(EXERCISE BRIEF) Reproduce word for word, from the entries below, the line with "rail_point, 96, 16)", the line with "# Four claw", and every line between them, and nothing more.

(EXTRACTED INFORMATION)
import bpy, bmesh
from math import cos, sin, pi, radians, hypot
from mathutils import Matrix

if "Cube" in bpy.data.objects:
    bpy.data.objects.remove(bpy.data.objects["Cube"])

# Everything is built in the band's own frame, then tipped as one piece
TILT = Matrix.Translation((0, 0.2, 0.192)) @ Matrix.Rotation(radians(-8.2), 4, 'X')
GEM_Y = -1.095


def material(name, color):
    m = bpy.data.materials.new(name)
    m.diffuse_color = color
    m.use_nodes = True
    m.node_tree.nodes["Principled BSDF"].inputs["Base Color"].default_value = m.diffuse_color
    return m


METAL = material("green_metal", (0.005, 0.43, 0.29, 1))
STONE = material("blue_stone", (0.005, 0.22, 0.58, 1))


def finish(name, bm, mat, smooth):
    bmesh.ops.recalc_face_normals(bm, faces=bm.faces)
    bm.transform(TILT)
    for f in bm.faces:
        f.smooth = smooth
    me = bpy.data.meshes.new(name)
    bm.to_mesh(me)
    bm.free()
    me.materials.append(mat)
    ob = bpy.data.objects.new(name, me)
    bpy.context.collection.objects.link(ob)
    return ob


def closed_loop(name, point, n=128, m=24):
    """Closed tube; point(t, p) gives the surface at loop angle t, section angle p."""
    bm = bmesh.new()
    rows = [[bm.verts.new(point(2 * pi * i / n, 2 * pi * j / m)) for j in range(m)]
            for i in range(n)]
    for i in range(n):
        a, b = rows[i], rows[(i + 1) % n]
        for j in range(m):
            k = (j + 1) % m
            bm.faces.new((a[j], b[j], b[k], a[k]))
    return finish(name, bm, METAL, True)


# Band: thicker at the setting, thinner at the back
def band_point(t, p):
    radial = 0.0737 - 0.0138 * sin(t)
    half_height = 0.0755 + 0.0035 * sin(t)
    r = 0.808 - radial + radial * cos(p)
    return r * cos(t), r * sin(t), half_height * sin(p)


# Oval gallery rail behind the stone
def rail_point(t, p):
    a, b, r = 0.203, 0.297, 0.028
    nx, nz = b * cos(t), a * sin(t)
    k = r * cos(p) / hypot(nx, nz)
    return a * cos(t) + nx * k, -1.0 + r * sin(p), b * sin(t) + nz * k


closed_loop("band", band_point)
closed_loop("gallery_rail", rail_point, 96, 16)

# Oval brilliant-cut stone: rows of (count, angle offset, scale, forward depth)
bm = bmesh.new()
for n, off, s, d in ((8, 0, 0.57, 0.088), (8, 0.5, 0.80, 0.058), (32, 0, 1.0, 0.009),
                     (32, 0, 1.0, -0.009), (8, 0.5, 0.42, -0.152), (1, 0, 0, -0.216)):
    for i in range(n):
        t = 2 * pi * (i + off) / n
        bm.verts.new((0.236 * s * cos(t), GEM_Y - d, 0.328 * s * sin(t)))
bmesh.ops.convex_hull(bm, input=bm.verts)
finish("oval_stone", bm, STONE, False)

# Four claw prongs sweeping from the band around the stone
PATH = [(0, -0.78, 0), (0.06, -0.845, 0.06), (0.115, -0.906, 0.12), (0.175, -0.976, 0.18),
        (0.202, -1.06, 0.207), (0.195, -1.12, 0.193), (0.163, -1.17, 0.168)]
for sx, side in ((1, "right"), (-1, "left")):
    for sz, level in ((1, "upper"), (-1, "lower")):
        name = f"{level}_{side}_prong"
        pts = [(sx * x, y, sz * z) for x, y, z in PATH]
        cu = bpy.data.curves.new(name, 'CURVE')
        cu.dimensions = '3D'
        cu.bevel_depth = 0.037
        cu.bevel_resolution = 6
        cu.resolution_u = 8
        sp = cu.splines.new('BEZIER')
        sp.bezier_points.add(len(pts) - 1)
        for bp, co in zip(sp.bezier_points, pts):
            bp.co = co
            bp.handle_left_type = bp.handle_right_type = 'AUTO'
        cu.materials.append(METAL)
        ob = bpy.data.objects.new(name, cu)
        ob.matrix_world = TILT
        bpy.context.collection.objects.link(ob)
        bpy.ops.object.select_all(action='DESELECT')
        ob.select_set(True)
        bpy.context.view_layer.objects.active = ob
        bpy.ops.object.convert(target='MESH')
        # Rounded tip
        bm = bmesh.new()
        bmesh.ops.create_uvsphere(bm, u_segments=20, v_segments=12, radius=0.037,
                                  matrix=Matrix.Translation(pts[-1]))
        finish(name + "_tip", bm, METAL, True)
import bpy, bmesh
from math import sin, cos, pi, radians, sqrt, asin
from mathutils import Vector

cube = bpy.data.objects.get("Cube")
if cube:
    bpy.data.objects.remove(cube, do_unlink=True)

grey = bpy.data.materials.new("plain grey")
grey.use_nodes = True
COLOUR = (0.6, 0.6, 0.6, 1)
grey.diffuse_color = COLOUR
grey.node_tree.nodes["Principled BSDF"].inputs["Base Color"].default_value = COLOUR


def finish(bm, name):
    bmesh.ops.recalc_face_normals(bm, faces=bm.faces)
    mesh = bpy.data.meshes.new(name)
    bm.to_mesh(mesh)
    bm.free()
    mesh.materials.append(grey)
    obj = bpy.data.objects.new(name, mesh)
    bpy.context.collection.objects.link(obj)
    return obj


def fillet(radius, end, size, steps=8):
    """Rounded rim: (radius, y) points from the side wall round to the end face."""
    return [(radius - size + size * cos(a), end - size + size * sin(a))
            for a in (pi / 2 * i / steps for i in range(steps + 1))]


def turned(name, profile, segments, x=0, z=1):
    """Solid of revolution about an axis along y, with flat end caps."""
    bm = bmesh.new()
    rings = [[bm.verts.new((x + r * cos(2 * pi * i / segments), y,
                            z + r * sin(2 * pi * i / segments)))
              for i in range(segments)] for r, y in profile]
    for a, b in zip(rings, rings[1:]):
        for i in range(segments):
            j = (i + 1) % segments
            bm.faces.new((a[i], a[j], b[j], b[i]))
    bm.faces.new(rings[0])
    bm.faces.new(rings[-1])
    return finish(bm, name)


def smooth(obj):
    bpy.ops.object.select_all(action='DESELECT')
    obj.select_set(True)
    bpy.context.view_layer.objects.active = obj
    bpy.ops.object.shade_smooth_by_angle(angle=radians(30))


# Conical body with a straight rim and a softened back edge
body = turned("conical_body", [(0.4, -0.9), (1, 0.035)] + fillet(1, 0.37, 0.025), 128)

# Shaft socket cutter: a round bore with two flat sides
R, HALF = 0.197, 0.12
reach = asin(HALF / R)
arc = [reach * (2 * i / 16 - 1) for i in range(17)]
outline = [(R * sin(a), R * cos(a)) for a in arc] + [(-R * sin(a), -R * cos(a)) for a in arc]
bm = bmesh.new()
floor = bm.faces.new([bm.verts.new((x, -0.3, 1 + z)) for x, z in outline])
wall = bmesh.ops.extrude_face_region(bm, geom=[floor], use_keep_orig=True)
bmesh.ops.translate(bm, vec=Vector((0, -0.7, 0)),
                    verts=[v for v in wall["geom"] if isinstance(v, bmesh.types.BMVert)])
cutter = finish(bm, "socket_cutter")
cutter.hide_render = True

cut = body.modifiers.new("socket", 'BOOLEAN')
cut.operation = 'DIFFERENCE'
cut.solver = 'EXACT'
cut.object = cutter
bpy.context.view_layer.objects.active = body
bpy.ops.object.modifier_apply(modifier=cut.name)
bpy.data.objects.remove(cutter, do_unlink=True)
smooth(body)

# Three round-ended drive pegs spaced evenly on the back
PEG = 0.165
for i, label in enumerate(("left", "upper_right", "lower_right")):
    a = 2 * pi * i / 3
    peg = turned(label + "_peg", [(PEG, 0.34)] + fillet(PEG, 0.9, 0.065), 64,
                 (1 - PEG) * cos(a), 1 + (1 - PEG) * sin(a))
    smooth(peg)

(FINAL ANSWER)
closed_loop("gallery_rail", rail_point, 96, 16)

# Oval brilliant-cut stone: rows of (count, angle offset, scale, forward depth)
bm = bmesh.new()
for n, off, s, d in ((8, 0, 0.57, 0.088), (8, 0.5, 0.80, 0.058), (32, 0, 1.0, 0.009),
                     (32, 0, 1.0, -0.009), (8, 0.5, 0.42, -0.152), (1, 0, 0, -0.216)):
    for i in range(n):
        t = 2 * pi * (i + off) / n
        bm.verts.new((0.236 * s * cos(t), GEM_Y - d, 0.328 * s * sin(t)))
bmesh.ops.convex_hull(bm, input=bm.verts)
finish("oval_stone", bm, STONE, False)

# Four claw prongs sweeping from the band around the stone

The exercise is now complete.